The focus of the book is the last ten days of Bear Stearns, leading up to its absorption by J.P. Morgan at a fire-sale price ($10/share, down from $167; less than the value of its $1.5 billion office building), greased by $30 billion in Federal Reserve funds. (The Fed was worried that a bankruptcy of Bear Stearns could wreak fiscal havoc around the world.)

Just a year earlier it had been identified as "America's most admired securities firm" by Fortune magazine; in 2006 its Asset Management fees had reached $335 million. Bonuses were in the 8-figure range. Unfortunately, it was also the most heavily invested in mortgage-backed securities. Bear Stearns, like its competitors, financed itself with oversight sources (the cheapest source).

However, when analysts began questioning Bear's viability, given its shaky mix of assets, continued financing for Bear dried up, and it toppled. Amazingly, its chairman was too buy playing bridge and golf to get involved until too late; earlier he had forced out the only many who understood what was going on.
Read more ›
9 Comments 147 people found this helpful. Was this review helpful to you? Yes No Sending feedback...
Thank you for your feedback.
Sorry, we failed to record your vote. Please try again
Report abuse
Format: Hardcover Verified Purchase
After having much enjoyed books like Liar's Poker and Barbarians at the Gate, I had high hopes for this book, and was much disappointed. It seems like a very good book is lurking within.
I had a summer job on a trading desk and have an MBA, so I have some sense of how the relevant parts of a firm like Bear function. I did not learn more and I think any one with less background would learn less.
To list some things that I think I (and others) might want to know:
1. If Bear Stearns has $17 billion in cash (liquid assets), why is it borrowing about $30 billion every *day*? From whom? Why? What does a firm like Bear do with $30 (or 20 or 40) billion of cash? The author reports how firms like Bear and Goldman do this, but never explains why. He lists the names of firms that supply said cash, but just explains that some banks have deposits (e.g. a B of A type firm) but others like Bear doesn't. Even this explanation doesn't hold much water -- why are Citi and B of A in such trouble then?
2. There is no back story about Bear. It was known as a bare knuckles firm. It's such a contrast to Liar's Poker and Barbarians.
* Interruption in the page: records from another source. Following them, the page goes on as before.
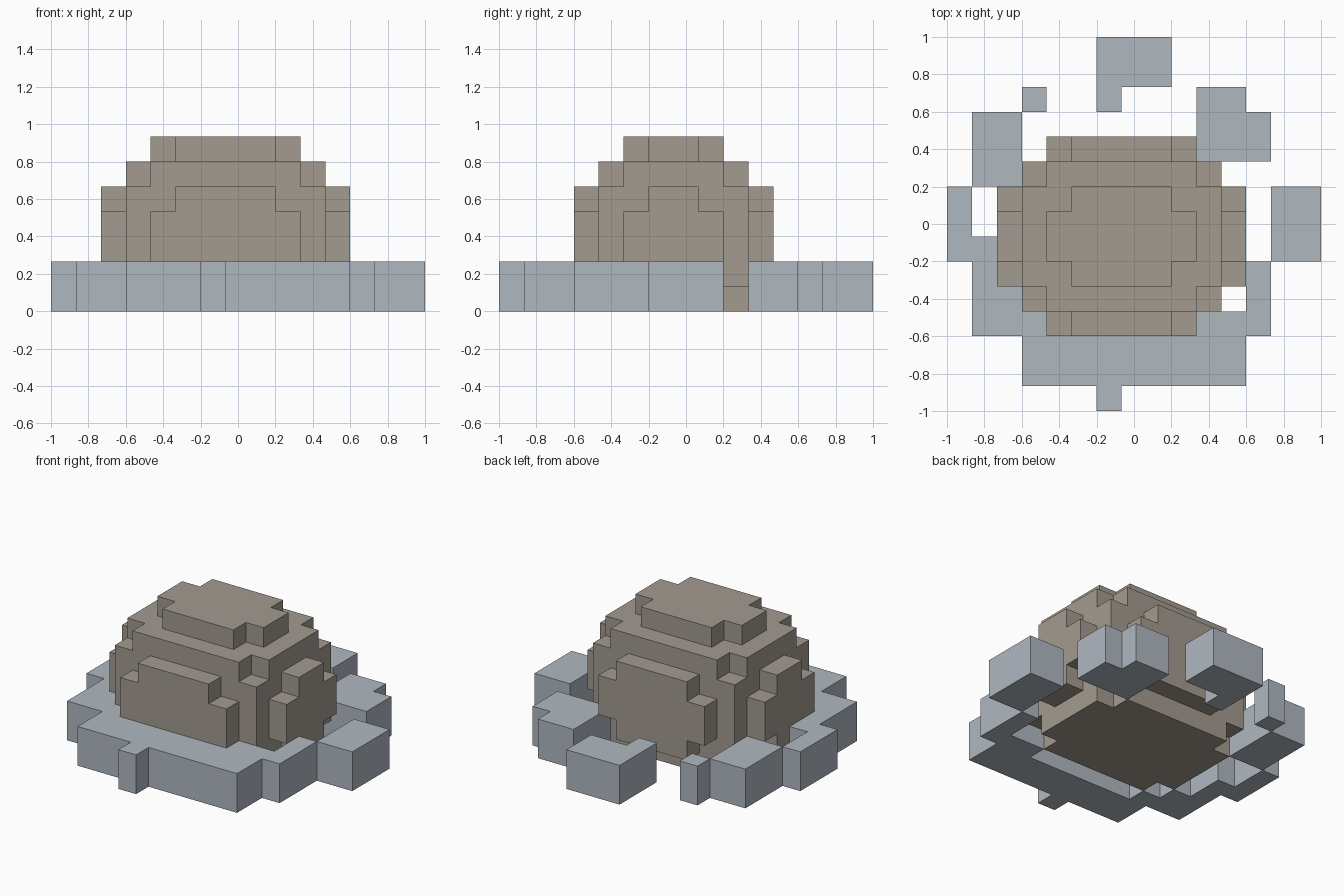
import bpy, bmesh, math
from mathutils import Vector

cube = bpy.data.objects.get("Cube")
if cube:
    bpy.data.objects.remove(cube, do_unlink=True)

CELL = 2 / 15  # size of one block


def material(name, rgb):
    m = bpy.data.materials.new(name)
    m.use_nodes = True
    m.diffuse_color = (*rgb, 1)
    bsdf = next(n for n in m.node_tree.nodes if n.type == 'BSDF_PRINCIPLED')
    bsdf.inputs["Base Color"].default_value = (*rgb, 1)
    return m


def block_solid(name, boxes, mat):
    """Outer skin of a union of boxes (x0, x1, y0, y1, z0, z1) in block units."""
    cells = {(x, y, z) for x0, x1, y0, y1, z0, z1 in boxes
             for x in range(x0, x1) for y in range(y0, y1) for z in range(z0, z1)}
    bm = bmesh.new()
    verts = {}

    def corner(p):
        key = tuple(round(c) for c in p)
        if key not in verts:
            x, y, z = key
            verts[key] = bm.verts.new((x * CELL - 1, y * CELL - 1, z * CELL))
        return verts[key]

    for cell in sorted(cells):
        mid = Vector(cell) + Vector((.5, .5, .5))
        for axis in range(3):
            for sign in (-1, 1):
                n = Vector((0, 0, 0))
                n[axis] = sign
                if tuple(round(c) for c in Vector(cell) + n) in cells:
                    continue
                u = Vector((0, 0, 0))
                u[(axis + 1) % 3] = 1
                v = n.cross(u)
                quad = [mid + (n + a * u + b * v) / 2
                        for a, b in ((-1, -1), (1, -1), (1, 1), (-1, 1))]
                bm.faces.new([corner(p) for p in quad])
    # merge coplanar block faces into clean flat faces
    bmesh.ops.dissolve_limit(bm, angle_limit=math.radians(1),
                             verts=bm.verts, edges=bm.edges)
    me = bpy.data.meshes.new(name)
    bm.to_mesh(me)
    bm.free()
    me.materials.append(mat)
    ob = bpy.data.objects.new(name, me)
    bpy.context.collection.objects.link(ob)
    return ob


brown = material("warm_stone", (0.366, 0.328, 0.279))
grey = material("blue_grey_stone", (0.429, 0.479, 0.527))

# Stepped boulder: a blocky ellipsoid with its underside cut flat
block_solid("boulder", [
    (4, 10, 4, 10, 0, 6), (3, 11, 5, 9, 0, 6), (3, 11, 4, 10, 1, 5),  # core
    (4, 10, 3, 11, 2, 4), (5, 9, 3, 11, 1, 5),                        # front and back bulge
    (2, 12, 5, 9, 2, 4), (2, 12, 6, 8, 1, 5),                         # side bulges
    (5, 9, 5, 9, 6, 7), (4, 10, 6, 8, 6, 7),                          # cap
], brown)

# Broken ring of low stones, each footprint a few rectangles (x0, x1, y0, y1)
stones = {
    "front_stone": [(3, 12, 1, 3), (6, 7, 0, 1), (10, 12, 3, 4), (12, 13, 3, 6),
                    (1, 3, 3, 5), (3, 4, 3, 4), (1, 2, 5, 7), (0, 1, 6, 9)],
    "left_stone": [(13, 15, 6, 9)],
    "back_left_stone": [(10, 12, 10, 13), (12, 13, 10, 12)],
    "back_stone": [(6, 9, 13, 15), (6, 7, 12, 13)],
    "back_right_pebble": [(3, 4, 12, 13)],
    "right_stone": [(1, 3, 9, 12)],
}
for name, rects in stones.items():
    block_solid(name, [(*r, 0, 2) for r in rects], grey)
I'd argue that it's pretty hard to understand what happened at Bear, etc., if you don't have some sense of what traders do and what a trading desk like. He just tosses in parenthetical conversations with "hey, how are we doing" or "I know things are bad when traders start lying to me", but it would be like trying to understand Mick Jagger without understanding what it's like to be a Rolling Stone. (I'm not saying traders are rock stars, but to cite another example, consider Bonfire of the Vanities -- they do live a different reality than most of us, when they may gamble $500 million or the like, or take home $25 million in salary one year).
3.
Read more ›
1 Comment 50 people found this helpful. Was this review helpful to you? Yes No Sending feedback...
Thank you for your feedback.
Sorry, we failed to record your vote. Please try again
Report abuse

Most Recent Customer Reviews

Set up an Amazon Giveaway

House of Cards: A Tale of Hubris and Wretched Excess on Wall Street
Amazon Giveaway allows you to run promotional giveaways in order to create buzz, reward your audience, and attract new followers and customers. Learn more about Amazon Giveaway
This item: House of Cards: A Tale of Hubris and Wretched Excess on Wall Street